King Princess took the stage to a loud, adoring crowd. Her first songs felt a bit tentative, as she readily shared how nervous she was. She gave a shout-out to First Ave, noting how iconic it is: “A ton of weird shit went on here.” It was these nerves and admiration that intensified authenticity and instantly built a relationship with the crowd.
She calmed down and found her footing during “Best Friend.” Her dark, silky vocals have the same vulnerability as Lorde’s, and were especially strong on the track. She then picked up a guitar for unreleased pop/rock gem “Waiting On This House To Burn Down.” The song showed her rough, confident side. The crunchy guitar also brought out a bit more edge in her voice and helped establish range.
Energetic “Upper West Side” was the first sing-along (“I can’t stop judging everything you do/but I can’t get enough of you). An extended version of “1950” in the middle of the set was almost drowned out by screaming fans. As the evening continued, King Princess continued to expand her assertiveness on stage with slower songs that were soaked in bluesy vocals.
By the time she got to “Pussy is God” the enamored crowd was in full karaoke mode. Soon after, she landed a memorable kick on bass player Logan Leland. Mikaela’s constant smile and goofiness throughout the show cut through the heaviness of her material, creating a perfect balance.
The night ended with a two-song encore: a softer auto-tuned piano track (“If You Think Its Love”) and the heavy “Ohio,” which intensified into a coiling ball of guitars and Led Zeppelin-type vocals. It was an ideal way to end a diverse set of 14 songs (check out the setlist below).

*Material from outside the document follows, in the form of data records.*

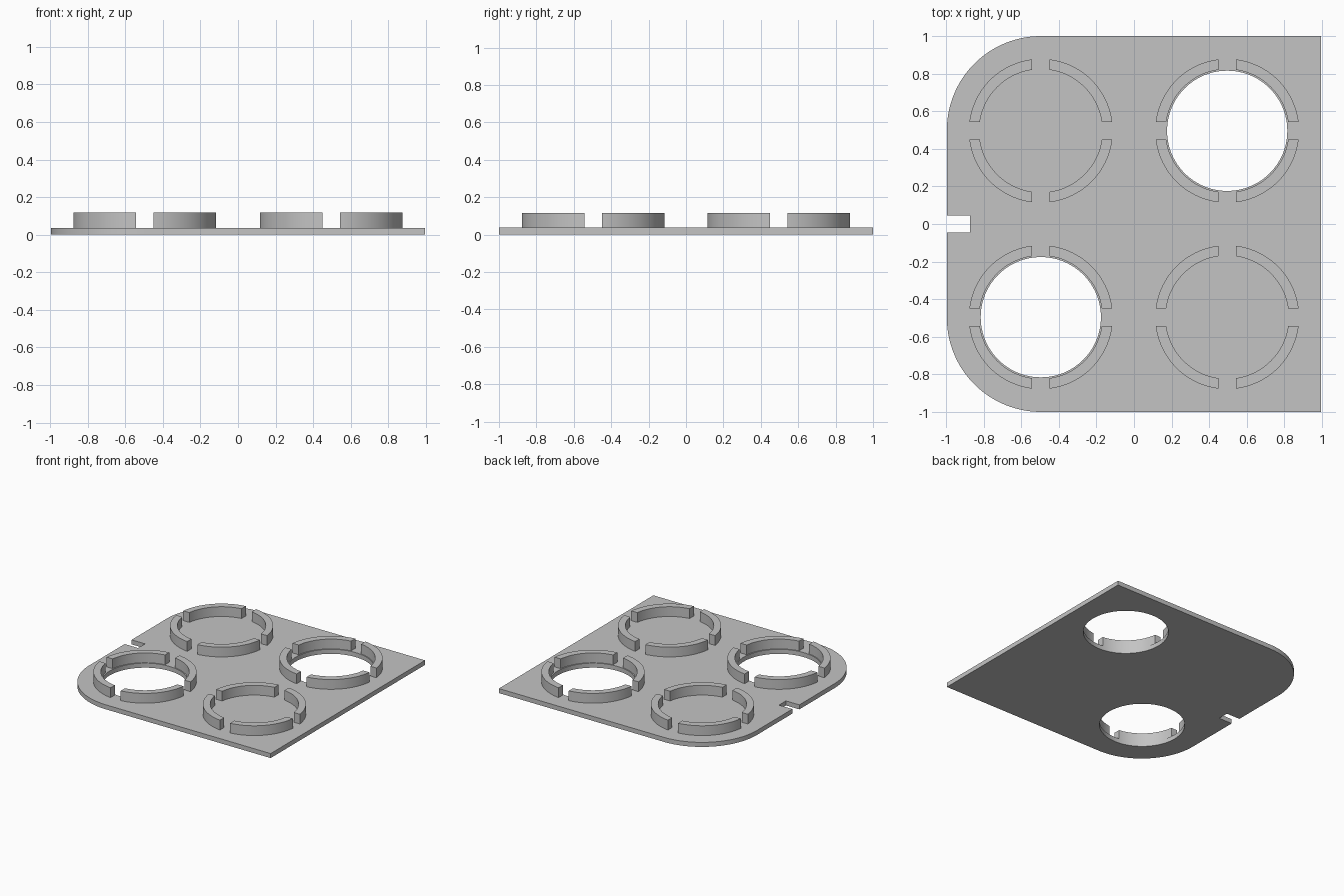
import bpy
import bmesh
from math import asin, cos, pi, sin, radians

if "Cube" in bpy.data.objects:
    bpy.data.objects.remove(bpy.data.objects["Cube"], do_unlink=True)

HALF_X, HALF_Y = 0.996, 1.0
THICK, TOP = 0.037, 0.117
CORNER = 0.5
CUP = 0.496              # distance of each ring centre from the axes
OUTER, INNER, HOLE = 0.383, 0.328, 0.32
GAP = 0.046              # half width of the slots between ring segments
NOTCH_X, NOTCH_Y = -0.874, 0.045

grey = bpy.data.materials.new("light_grey")
grey.use_nodes = True
grey.diffuse_color = (0.55, 0.55, 0.55, 1)
grey.node_tree.nodes["Principled BSDF"].inputs["Base Color"].default_value = (0.55, 0.55, 0.55, 1)


def arc(cx, cy, r, start, end, steps):
    angles = [start + (end - start) * i / steps for i in range(steps + 1)]
    return [(cx + r * cos(a), cy + r * sin(a)) for a in angles]


def prism(name, outline, z0, z1):
    """Extrude a closed outline from z0 up to z1."""
    bm = bmesh.new()
    face = bm.faces.new([bm.verts.new((x, y, z0)) for x, y in outline])
    result = bmesh.ops.extrude_face_region(bm, geom=[face])
    top = [v for v in result["geom"] if isinstance(v, bmesh.types.BMVert)]
    bmesh.ops.translate(bm, verts=top, vec=(0, 0, z1 - z0))
    bmesh.ops.recalc_face_normals(bm, faces=bm.faces)
    mesh = bpy.data.meshes.new(name)
    bm.to_mesh(mesh)
    bm.free()
    mesh.materials.append(grey)
    obj = bpy.data.objects.new(name, mesh)
    bpy.context.collection.objects.link(obj)
    return obj


def activate(obj):
    bpy.ops.object.select_all(action="DESELECT")
    obj.select_set(True)
    bpy.context.view_layer.objects.active = obj


# Base plate: two rounded corners and a notch on the right side
outline = [(HALF_X, -HALF_Y), (HALF_X, HALF_Y)]
outline += arc(CORNER - HALF_X, HALF_Y - CORNER, CORNER, pi / 2, pi, 32)
outline += [(-HALF_X, NOTCH_Y), (NOTCH_X, NOTCH_Y), (NOTCH_X, -NOTCH_Y), (-HALF_X, -NOTCH_Y)]
outline += arc(CORNER - HALF_X, CORNER - HALF_Y, CORNER, pi, 1.5 * pi, 32)
plate = prism("base_plate", outline, 0, THICK)

# Through holes on one diagonal
for side in (-1, 1):
    circle = arc(side * CUP, side * CUP, HOLE, 0, 2 * pi, 96)[:-1]
    cutter = prism("hole_cutter", circle, -0.1, 0.1)
    cutter.hide_render = True
    cut = plate.modifiers.new("hole", "BOOLEAN")
    cut.operation = "DIFFERENCE"
    cut.solver = "EXACT"
    cut.object = cutter
    activate(plate)
    bpy.ops.object.modifier_apply(modifier=cut.name)
    bpy.data.objects.remove(cutter, do_unlink=True)
parts = [plate]

# Four slotted rings, each made of four segments with parallel-sided slots
a_out, a_in = asin(GAP / OUTER), asin(GAP / INNER)
for x_side, x_name in ((-1, "right"), (1, "left")):
    for y_side, y_name in ((-1, "front"), (1, "back")):
        for k in range(4):
            base = k * pi / 2
            cx, cy = x_side * CUP, y_side * CUP
            segment = arc(cx, cy, OUTER, base + a_out, base + pi / 2 - a_out, 24)
            segment += arc(cx, cy, INNER, base + pi / 2 - a_in, base + a_in, 24)
            parts.append(prism(f"{y_name}_{x_name}_ring_segment_{k + 1}", segment, THICK, TOP))

for obj in parts:
    activate(obj)
    bpy.ops.object.shade_smooth_by_angle(angle=radians(30))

Witnessing the effect of Mikaela’s lyrics and raw, emotional vocals solidifies her as a role model. Whether you identify as LGBTQ+ or not, the importance of her music lands in the bottom line message of never having to apologize for who you are. It is about strength and pride in celebrating it, and that’s an important, universal message.
Spotify produced a short video with King Princess as part of their “Rise” new artist series. Her deeply personal connection to the LGBTQ community is highlighted by the piece, and it speaks volumes to how our society has treated this in the past. Check it out and pass on the message: “Love consists of looking out in the same direction.”